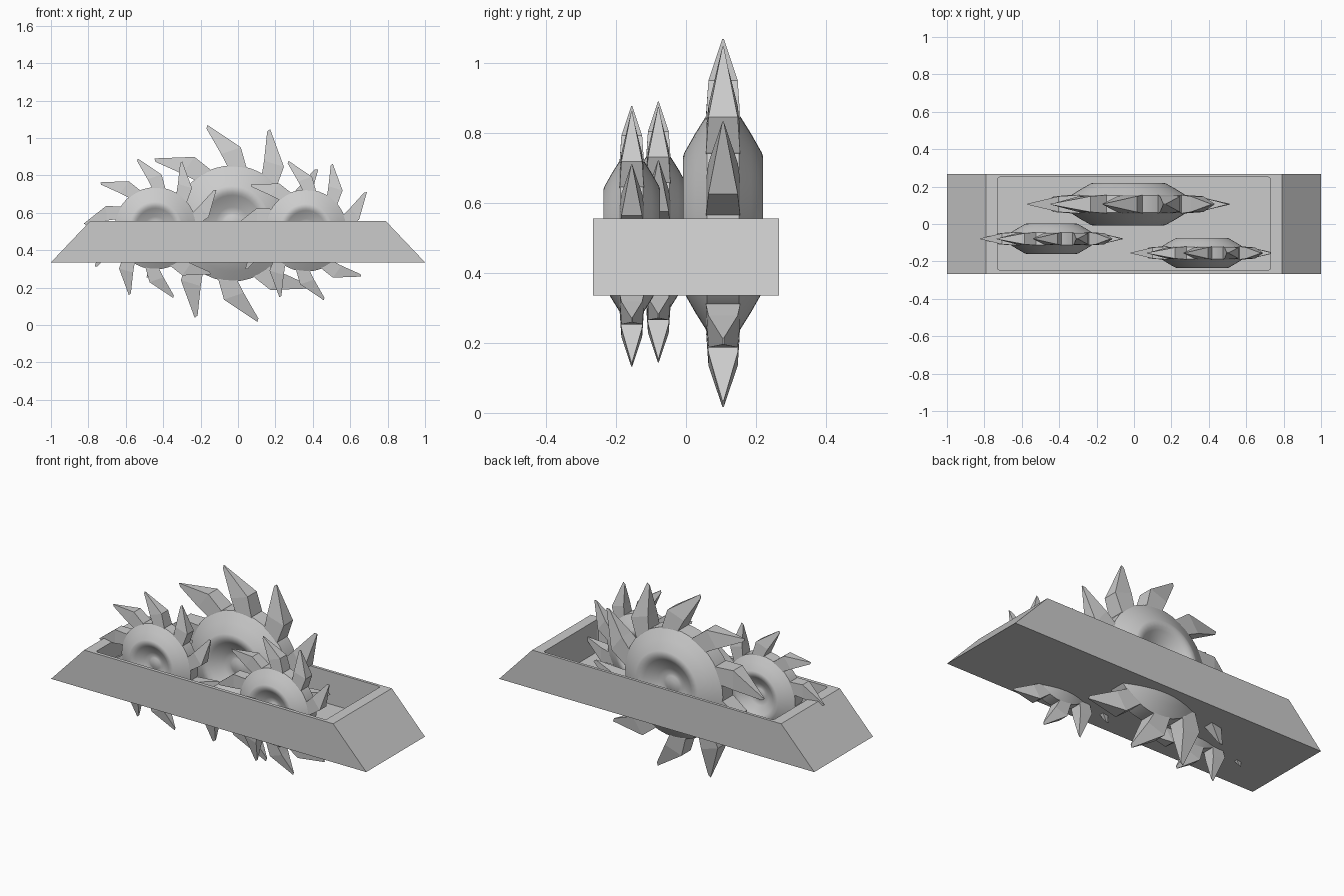
import bpy, bmesh
from math import sin, cos, radians, tau

if "Cube" in bpy.data.objects:
    bpy.data.objects.remove(bpy.data.objects["Cube"])


def make_object(name, bm):
    bmesh.ops.recalc_face_normals(bm, faces=bm.faces[:])
    mesh = bpy.data.meshes.new(name)
    bm.to_mesh(mesh)
    bm.free()
    ob = bpy.data.objects.new(name, mesh)
    bpy.context.collection.objects.link(ob)
    return ob


def loft(bm, rings, caps=True):
    """Skin a list of equally long closed rings."""
    vs = [[bm.verts.new(p) for p in ring] for ring in rings]
    n = len(vs[0])
    for a, b in zip(vs, vs[1:]):
        for i in range(n):
            j = (i + 1) % n
            bm.faces.new((a[i], a[j], b[j], b[i]))
    if caps:
        bm.faces.new(vs[0])
        bm.faces.new(vs[-1])


def rect(hx, hy, z, cy=0):
    return [(-hx, cy - hy, z), (hx, cy - hy, z), (hx, cy + hy, z), (-hx, cy + hy, z)]


# Tray: trapezoid block with a slightly rounded rectangular recess
bm = bmesh.new()
loft(bm, [rect(1, 0.266, 0.335), rect(0.79, 0.266, 0.556)])
tray = make_object("tray", bm)

bm = bmesh.new()
loft(bm, [rect(0.73, 0.248, 0.37, 0.002), rect(0.73, 0.248, 0.7, 0.002)])
upright = [e for e in bm.edges if abs(e.verts[0].co.z - e.verts[1].co.z) > 0.1]
bmesh.ops.bevel(bm, geom=upright, offset=0.012, segments=2, affect='EDGES', profile=0.5)
cutter = make_object("tray_cutter", bm)
cutter.hide_render = True
cutter.hide_set(True)
mod = tray.modifiers.new("recess", 'BOOLEAN')
mod.object = cutter
mod.solver = 'EXACT'

# Wheel half profile (radius, half width): rim, shoulder, dished face, hub
HALF = [(0.318, 0.047), (0.262, 0.082), (0.207, 0.113), (0.195, 0.117), (0.172, 0.115),
        (0.155, 0.104), (0.09, 0.066), (0.06, 0.057), (0.045, 0.06), (0.025, 0.068)]
# Spike sections: (trailing r, angle, leading r, angle, half thickness)
SPIKE = [(0.27, -30, 0.27, -11, 0.05), (0.32, -28.5, 0.32, -9.3, 0.05),
         (0.42, -21, 0.385, -5.5, 0.043), (0.557, -0.5, 0.54, 0.6, 0.002)]


def wheel(name, cx, cy, cz, scale):
    # Turned wheel body around the y axis
    bm = bmesh.new()
    profile = [(r, -w) for r, w in reversed(HALF)] + HALF
    seg = 40
    loft(bm, [[(r * cos(tau * i / seg), y, r * sin(tau * i / seg)) for i in range(seg)]
              for r, y in profile])
    body = make_object(name, bm)
    # Ten swept-back crystal spikes
    bm = bmesh.new()
    for k in range(10):
        a0 = 104.7 + 36 * k
        rings = []
        for r1, a1, r2, a2, h in SPIKE:
            t, l = radians(a0 + a1), radians(a0 + a2)
            rings.append([(r1 * cos(t), -h, r1 * sin(t)), (r1 * cos(t), h, r1 * sin(t)),
                          (r2 * cos(l), h, r2 * sin(l)), (r2 * cos(l), -h, r2 * sin(l))])
        loft(bm, rings)
    spikes = make_object(name + "_spikes", bm)
    for ob in (body, spikes):
        ob.location = (cx, cy, cz)
        ob.scale = (scale,) * 3
    bpy.ops.object.select_all(action='DESELECT')
    body.select_set(True)
    bpy.context.view_layer.objects.active = body
    bpy.ops.object.shade_smooth_by_angle(angle=radians(35))


wheel("large_wheel", -0.03, 0.106, 0.543, 0.995 * 0.98)
wheel("left_wheel", -0.441, -0.079, 0.517, 0.69)
wheel("right_wheel", 0.364, -0.155, 0.505, 0.69)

..........

Task item
Once you find the line containing "for r1, a1, r2, a2, h", copy it and every line after it through the end of the records, exactly and nothing else.

Result for this exercise
        for r1, a1, r2, a2, h in SPIKE:
            t, l = radians(a0 + a1), radians(a0 + a2)
            rings.append([(r1 * cos(t), -h, r1 * sin(t)), (r1 * cos(t), h, r1 * sin(t)),
                          (r2 * cos(l), h, r2 * sin(l)), (r2 * cos(l), -h, r2 * sin(l))])
        loft(bm, rings)
    spikes = make_object(name + "_spikes", bm)
    for ob in (body, spikes):
        ob.location = (cx, cy, cz)
        ob.scale = (scale,) * 3
    bpy.ops.object.select_all(action='DESELECT')
    body.select_set(True)
    bpy.context.view_layer.objects.active = body
    bpy.ops.object.shade_smooth_by_angle(angle=radians(35))


wheel("large_wheel", -0.03, 0.106, 0.543, 0.995 * 0.98)
wheel("left_wheel", -0.441, -0.079, 0.517, 0.69)
wheel("right_wheel", 0.364, -0.155, 0.505, 0.69)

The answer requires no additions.